The size and attention to detail of the Library is a statement of Cunard's commitment to an activity that is relegated on some modern cruise ships to a couple of bookcases near an elevator lobby. This is non-revenue-producing space, and it is lavish and wonderful.
I'm not a great fan of Art Auctions at Sea, but if you're going to have them -- and as they are huge centers of profit for cruise lines, it's a tradition that will carry on -- it's better to offer them a gallery, as is here, for displaying the works. The arrangement is much better than on most ships, where you stumble across the stuff set up on easels in bars, lounges and stairwells.
Another big favorite is the Commodore Club. This lounge was a smash hit when QM2 debuted, and it's even better now! The bar is longer with more stools. The room is deeper and can accommodate more people.
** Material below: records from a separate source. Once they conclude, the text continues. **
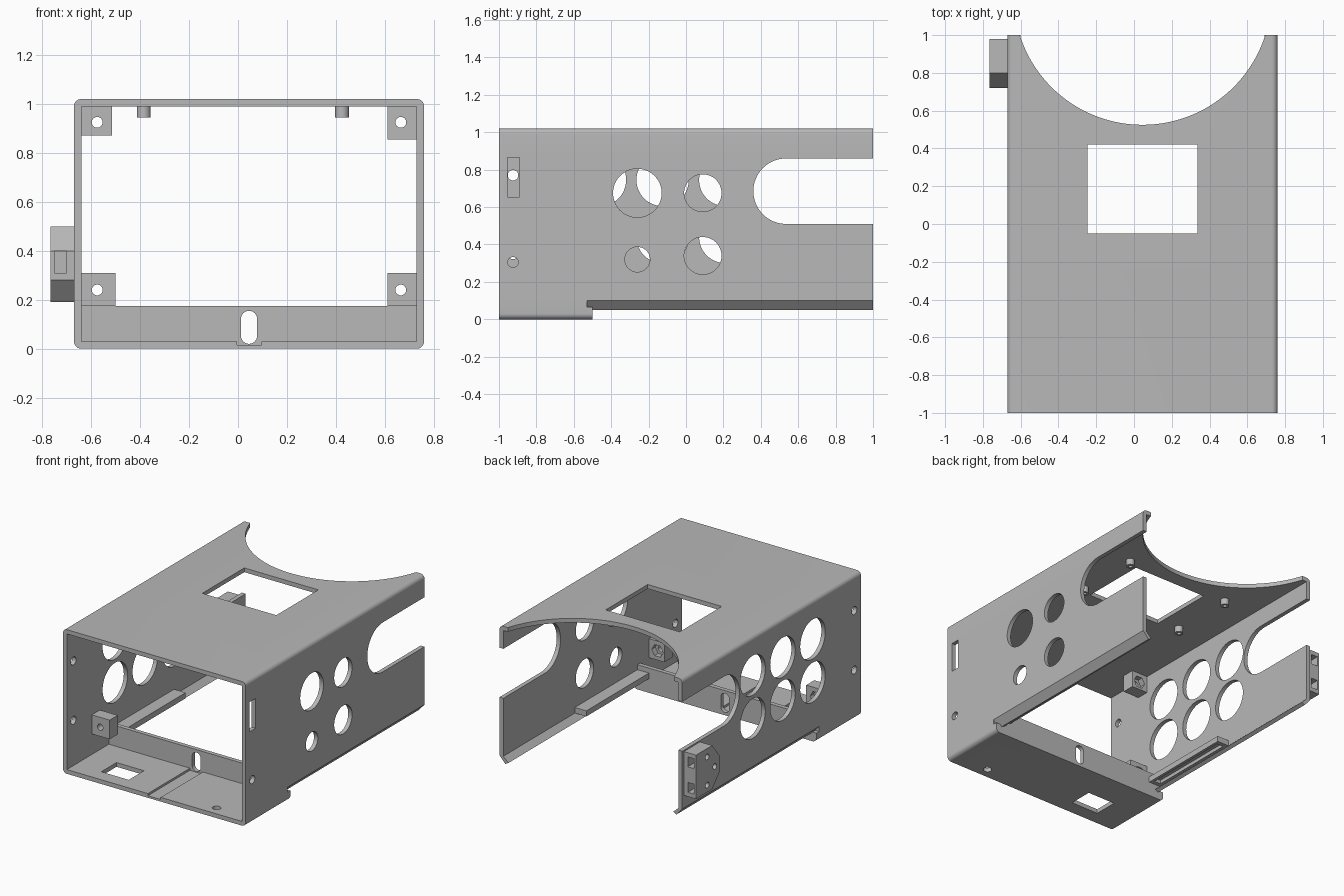
import bpy, bmesh
from math import cos, sin, pi, radians

cube = bpy.data.objects.get("Cube")
if cube:
    bpy.data.objects.remove(cube, do_unlink=True)

# One plain grey material
grey = bpy.data.materials.new("plain_grey")
grey.use_nodes = True
COLOUR = (0.48, 0.48, 0.48, 1)
grey.diffuse_color = COLOUR
for node in grey.node_tree.nodes:
    if node.type == 'BSDF_PRINCIPLED':
        node.inputs["Base Color"].default_value = COLOUR

# Main dimensions
MID, HALF, TOP, WALL, ROUND = 0.045, 0.715, 1.02, 0.03, 0.03
LEFT, RIGHT = MID - HALF, MID + HALF
IN_L, IN_R = LEFT + WALL, RIGHT - WALL
FOLD = 0.1


def arc(cx, cy, r, start, end, n):
    return [(cx + r * cos(radians(start + (end - start) * i / n)),
             cy + r * sin(radians(start + (end - start) * i / n))) for i in range(n + 1)]


def circle(cx, cy, r, n=48):
    return [(cx + r * cos(2 * pi * i / n), cy + r * sin(2 * pi * i / n)) for i in range(n)]


def rect(a0, a1, b0, b1):
    return [(a0, b0), (a1, b0), (a1, b1), (a0, b1)]


def mirrored(pts):
    return [(2 * MID - x, z) for x, z in pts]


def prism(name, pts, axis, lo, hi):
    """Extrude a 2D outline along an axis."""
    place = {'X': lambda p, d: (d, p[0], p[1]),
             'Y': lambda p, d: (p[0], d, p[1]),
             'Z': lambda p, d: (p[0], p[1], d)}[axis]
    bm = bmesh.new()
    a = [bm.verts.new(place(p, lo)) for p in pts]
    b = [bm.verts.new(place(p, hi)) for p in pts]
    bm.faces.new(a)
    bm.faces.new(b)
    for i in range(len(pts)):
        j = (i + 1) % len(pts)
        bm.faces.new((a[i], a[j], b[j], b[i]))
    bmesh.ops.recalc_face_normals(bm, faces=bm.faces)
    mesh = bpy.data.meshes.new(name)
    bm.to_mesh(mesh)
    bm.free()
    mesh.materials.append(grey)
    obj = bpy.data.objects.new(name, mesh)
    bpy.context.scene.collection.objects.link(obj)
    return obj


def cut(obj, pts, axis, lo, hi):
    """Subtract an extruded outline and discard the cutter."""
    tool = prism("cutter", pts, axis, lo, hi)
    tool.hide_render = True
    mod = obj.modifiers.new("cut", 'BOOLEAN')
    mod.operation, mod.solver, mod.object = 'DIFFERENCE', 'EXACT', tool
    graph = bpy.context.evaluated_depsgraph_get()
    mesh = bpy.data.meshes.new_from_object(obj.evaluated_get(graph))
    obj.modifiers.clear()
    obj.data = mesh
    bpy.data.objects.remove(tool, do_unlink=True)


# Roof and side walls as one bent sheet
profile = ([(LEFT, FOLD)] + arc(LEFT + ROUND, TOP - ROUND, ROUND, 180, 90, 8)
           + arc(RIGHT - ROUND, TOP - ROUND, ROUND, 90, 0, 8)
           + [(RIGHT, FOLD), (IN_R, FOLD), (IN_R, TOP - WALL), (IN_L, TOP - WALL), (IN_L, FOLD)])
shell = prism("roof_and_walls", profile, 'Y', -1, 1)

# Roof window and curved rear cutout
cut(shell, rect(-0.245, 0.335, -0.05, 0.42), 'Z', 0.9, 1.1)
cut(shell, circle(MID, 1.207, 0.682, 128), 'Z', 0.9, 1.1)

# Rear cutout through both walls
arch = [(1.1, 0.86)] + arc(0.535, 0.685, 0.175, 90, 270, 32) + [(1.1, 0.51)]
cut(shell, arch, 'X', -0.9, 0.9)

# Right hand wall openings (+x)
for y, z, r in [(-0.26, 0.675, 0.13), (0.09, 0.675, 0.1), (-0.26, 0.32, 0.067),
                (0.09, 0.34, 0.1), (-0.925, 0.305, 0.028)]:
    cut(shell, circle(y, z, r), 'X', 0.6, 0.9)
cut(shell, rect(-0.955, -0.89, 0.655, 0.865), 'X', 0.6, 0.9)

# Opposite wall openings (-x): two rows of three, and two screw holes
for z in (0.745, 0.44):
    for y in (-0.46, -0.125, 0.21):
        cut(shell, circle(y, z, 0.14), 'X', -0.75, -0.55)
for z in (0.77, 0.35):
    cut(shell, circle(-0.925, z, 0.028), 'X', -0.75, -0.55)


# Front floor tray with rounded lower corners
def bottom_outline(height):
    return ([(LEFT, height)] + arc(LEFT + ROUND, ROUND, ROUND, 180, 270, 8)
            + arc(RIGHT - ROUND, ROUND, ROUND, 270, 360, 8) + [(RIGHT, height)])


tray = prism("floor_tray", bottom_outline(FOLD), 'Y', -1, -0.53)
cut(tray, rect(IN_L, IN_R, WALL, 0.2), 'Y', -1.1, -0.4)
cut(tray, rect(-0.005, 0.095, 0.015, 0.1), 'Y', -1.1, -0.4)
cut(tray, rect(-0.44, -0.225, -0.9, -0.73), 'Z', -0.1, 0.1)
cut(tray, circle(0.48, -0.925, 0.028), 'Z', -0.1, 0.1)

# Upright lip behind the tray, with a cable slot
lip_outline = bottom_outline(0.065) + [(IN_R, 0.065), (IN_R, 0.175), (IN_L, 0.175), (IN_L, 0.065)]
lip = prism("tray_lip", lip_outline, 'Y', -0.53, -0.5)
slot = arc(MID, 0.122, 0.033, 0, 180, 16) + arc(MID, 0.053, 0.033, 180, 360, 16)
cut(lip, slot, 'Y', -0.6, -0.4)

# Folded lower wall edges and hollow rails on both sides
fold = [(RIGHT, FOLD), (0.715, 0.05), (0.69, 0.063), (IN_R, FOLD)]
for side, flip in (("right", lambda p: p), ("left", mirrored)):
    prism(side + "_folded_edge", flip(fold), 'Y', -0.53, 1)
    rail = prism(side + "_rail", flip(rect(0.64, IN_R, 0.1, 0.14)), 'Y', -0.5, 0.2)
    cut(rail, rect(*sorted(x for x, _ in flip([(0.66, 0), (0.71, 0)])), -0.47, 0.17), 'Z', 0.05, 0.125)

# Corner mounting blocks with screw holes and nut pockets
for name, x0, x1, z0, z1, hx, hz in [
        ("upper_left", IN_L, -0.515, 0.87, 0.99, -0.575, 0.925),
        ("upper_right", 0.61, IN_R, 0.855, 0.99, 0.665, 0.925),
        ("lower_left", IN_L, -0.5, 0.175, 0.31, -0.575, 0.24),
        ("lower_right", 0.61, IN_R, 0.175, 0.31, 0.665, 0.24)]:
    block = prism(name + "_block", rect(x0, x1, z0, z1), 'Y', -0.72, -0.63)
    cut(block, circle(hx, hz, 0.022, 32), 'Y', -0.8, -0.5)
    cut(block, circle(hx, hz, 0.045, 6), 'Y', -0.67, -0.5)

# Roof posts around the window
for x in (-0.385, 0.425):
    for y in (0.0, 0.47):
        post = prism("roof_post", circle(x, y, 0.028, 32), 'Z', 0.945, 0.99)
        cut(post, circle(x, y, 0.013, 24), 'Z', 0.9, 0.98)

# Side bracket with chamfered front corners, slots and screw holes
outline = [(0.98, 0.5), (0.8, 0.5), (0.72, 0.4), (0.72, 0.28), (0.8, 0.19), (0.98, 0.19)]
bracket = prism("side_bracket", outline, 'X', -0.765, LEFT)
for z0, z1 in ((0.4, 0.47), (0.22, 0.29)):
    cut(bracket, rect(-0.75, -0.7, z0, z1), 'Y', 0.9, 1.1)
cut(bracket, rect(-0.75, -0.7, 0.31, 0.4), 'Y', 0.6, 0.74)
for y, z in ((0.855, 0.44), (0.77, 0.34), (0.855, 0.24)):
    cut(bracket, circle(y, z, 0.02, 32), 'X', -0.8, -0.68)

# Smooth the curved surfaces, keep edges crisp
for obj in bpy.context.scene.objects:
    obj.select_set(obj.type == 'MESH')
bpy.context.view_layer.objects.active = shell
bpy.ops.object.shade_smooth_by_angle(angle=radians(30))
While not dominated by a single model like the one on QM2, the room is decorated with models and paintings of Cunard ships and not just the famous old ocean liners. I was delighted to find a model of the Cunard Countess, which many former passengers remember with fondness.
Another Cunard tradition that has improved on Queen Victoria is its pub. I love the Golden Lion Pub, a great evocation of a Victorian public house. Am I the only person who sees this as the Queen Victoria's own Queen Vic, the pub in Eastender's, England's most popular soap opera? With beers, ales and a stout on draft (Guinness, Boddington's, Beck's, Stella Artois, Budweiser, Bass Ale), as well as darts and pub food at lunch, this is a great place and is popular throughout the day. Like all other bars and public rooms on the ship (with two exceptions: Churchill's Cigar Bar and the Empire Casino), it is smoke-free. (Outside the Golden Lion Pub, however, there are tables and chairs, which are technically in the Casino, one of the smoking-permitted areas on the ship.)
Tomorrow, we have our second day at sea. Cunard has a superb enrichment program, and I am looking forward to John Maxtone-Graham's lecture on the Titanic, Giancarlo Impiglia's talk on Cunard Line's revival of Art Deco, and Tatiana Faberge's session on her family's ties to the imperial Russian family and its generations-long jewelry business. And these are only a handful of the offerings!
A retired security analyst will speak on the Falklands War while other offerings include a classical piano recital, a class for beginning computer users, a watercolor arts class, team trivia and, of course, snowball jackpot bingo.
Too many activities, and too little time!